Many of us have traveled around the USA. Perhaps, some from Oregon to California, others from Maine to Florida, or even to Ohio or Texas. What we all see before us as we travel is climate change over long distances north to south. Our great country has a number of climates such as temperate, subtropical, tropical and even a temperate rain forest on the West Coast. For one country to have such a variation is truly wonderful

I would think there are some people that travel from climate to climate and give little thought as to what is growing before their eyes. Then there is that eternal plant nut that sees every little change in the plants that grow in different areas of our land. There are many factors that favor plant growth but for this discussion, let’s consider temperature.

I have never seen a hillside in Maine ablaze with hibiscus or an apple orchard in the Florida Keys. I would suspect the temperature difference is the culprit. This brings into question the origin of plants and that of plant temperature tolerance. Most “backyard” gardeners do not give this subject quite enough merit. I think this is a case that we do things because they work but really don’t know why. Most tomato varieties will drop their blossoms above 85 degrees or there about. Many seeds will not germinate in high soil temperatures and some varieties of lettuce need light! Bury lettuce seeds too deep and they will not germinate, as the seeds of crepe myrtle (lagerstroemia) do.

Another question is plant hardiness, which simply is how well a plant tolerates cold before damage and/or death. The US Government has established plant hardiness zones nation-wide based on maximum cold temperature for a certain area. Florida has three zones: 8, 9 and 10, which is rather amazing. Some zone maps list the lower Keys as zone 11. When you are leafing through that glorious plant and seed catalogue pay heed to the plant zones listed for that plant. The catalogues have a desire to widen the zone listing to appeal to more customers. By all means, try to assure success by putting plants in their proper zone listing.

Now let us think some about where our garden vegetables come from. I would guess most of us think our vegetables originated in the US. That thought couldn’t be farther from the truth. Our earth is renowned for plant hunters searching the globe for new plant discoveries. Most all of our garden vegetables were not known to North America. Many of them were brought here by explorers and early settlers. Let me list a few examples: beans-Brazil and Guatemala, beets-Asia minor and Near East, pepper-West Indies and Peru, radish-Middle Asia and China, mustard-Middle Asia and India, cucumber-Bay of Bengal and Himalayas. And we thought our vegetables were native to the USA!

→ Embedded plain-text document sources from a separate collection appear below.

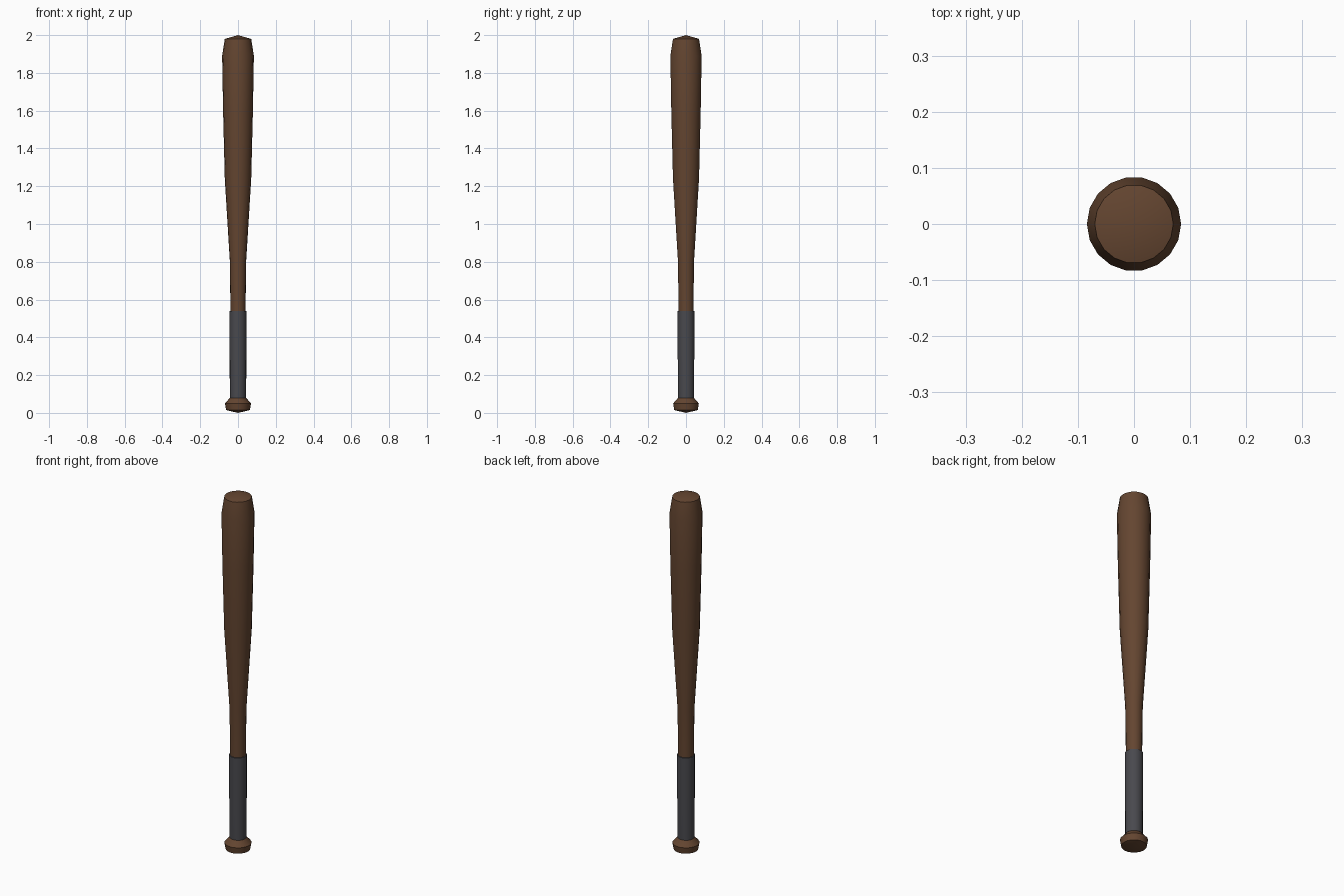
import bpy, bmesh, math

if "Cube" in bpy.data.objects:
    bpy.data.objects.remove(bpy.data.objects["Cube"])

SIDES = 18


def material(name, rgb):
    m = bpy.data.materials.new(name)
    m.diffuse_color = (*rgb, 1)
    m.use_nodes = True
    m.node_tree.nodes["Principled BSDF"].inputs["Base Color"].default_value = m.diffuse_color
    return m


def lathe(name, profile, mat):
    """Revolve (radius, height) points around z; radius 0 makes a pole."""
    bm = bmesh.new()
    rings = []
    for r, z in profile:
        if r == 0:
            rings.append([bm.verts.new((0, 0, z))] * SIDES)
        else:
            rings.append([bm.verts.new((r * math.cos(2 * math.pi * i / SIDES),
                                        r * math.sin(2 * math.pi * i / SIDES), z))
                          for i in range(SIDES)])
    for a, b in zip(rings, rings[1:]):
        for i in range(SIDES):
            j = (i + 1) % SIDES
            bm.faces.new(list(dict.fromkeys((a[i], a[j], b[j], b[i]))))
    bmesh.ops.recalc_face_normals(bm, faces=bm.faces)
    me = bpy.data.meshes.new(name)
    bm.to_mesh(me)
    bm.free()
    me.materials.append(mat)
    ob = bpy.data.objects.new(name, me)
    bpy.context.collection.objects.link(ob)
    bpy.ops.object.select_all(action='DESELECT')
    ob.select_set(True)
    bpy.context.view_layer.objects.active = ob
    bpy.ops.object.shade_smooth_by_angle(angle=math.radians(30))
    return ob


wood = material("brown wood", (0.127, 0.060, 0.030))
tape = material("dark grey tape", (0.066, 0.066, 0.075))

# Wooden body: knob, handle, tapering barrel and shallow conical end
lathe("bat_body", [(0, 0), (0.063, 0.015), (0.069, 0.05), (0.038, 0.085),
                   (0.039, 0.40), (0.040, 0.55), (0.043, 0.80), (0.070, 1.24),
                   (0.079, 1.60), (0.084, 1.89), (0.070, 1.98), (0, 2.0)], wood)

# Grip wrap: a slightly thicker sleeve around the handle
lathe("grip_wrap", [(0.038, 0.08), (0.043, 0.08), (0.045, 0.38),
                    (0.045, 0.54), (0.040, 0.54)], tape)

In future columns I will discuss vegetable by vegetable its history and travels, along with the many strange and wonderful origins of our “common” worldly garden plants.

Mince your mustard,

Broccoli Billy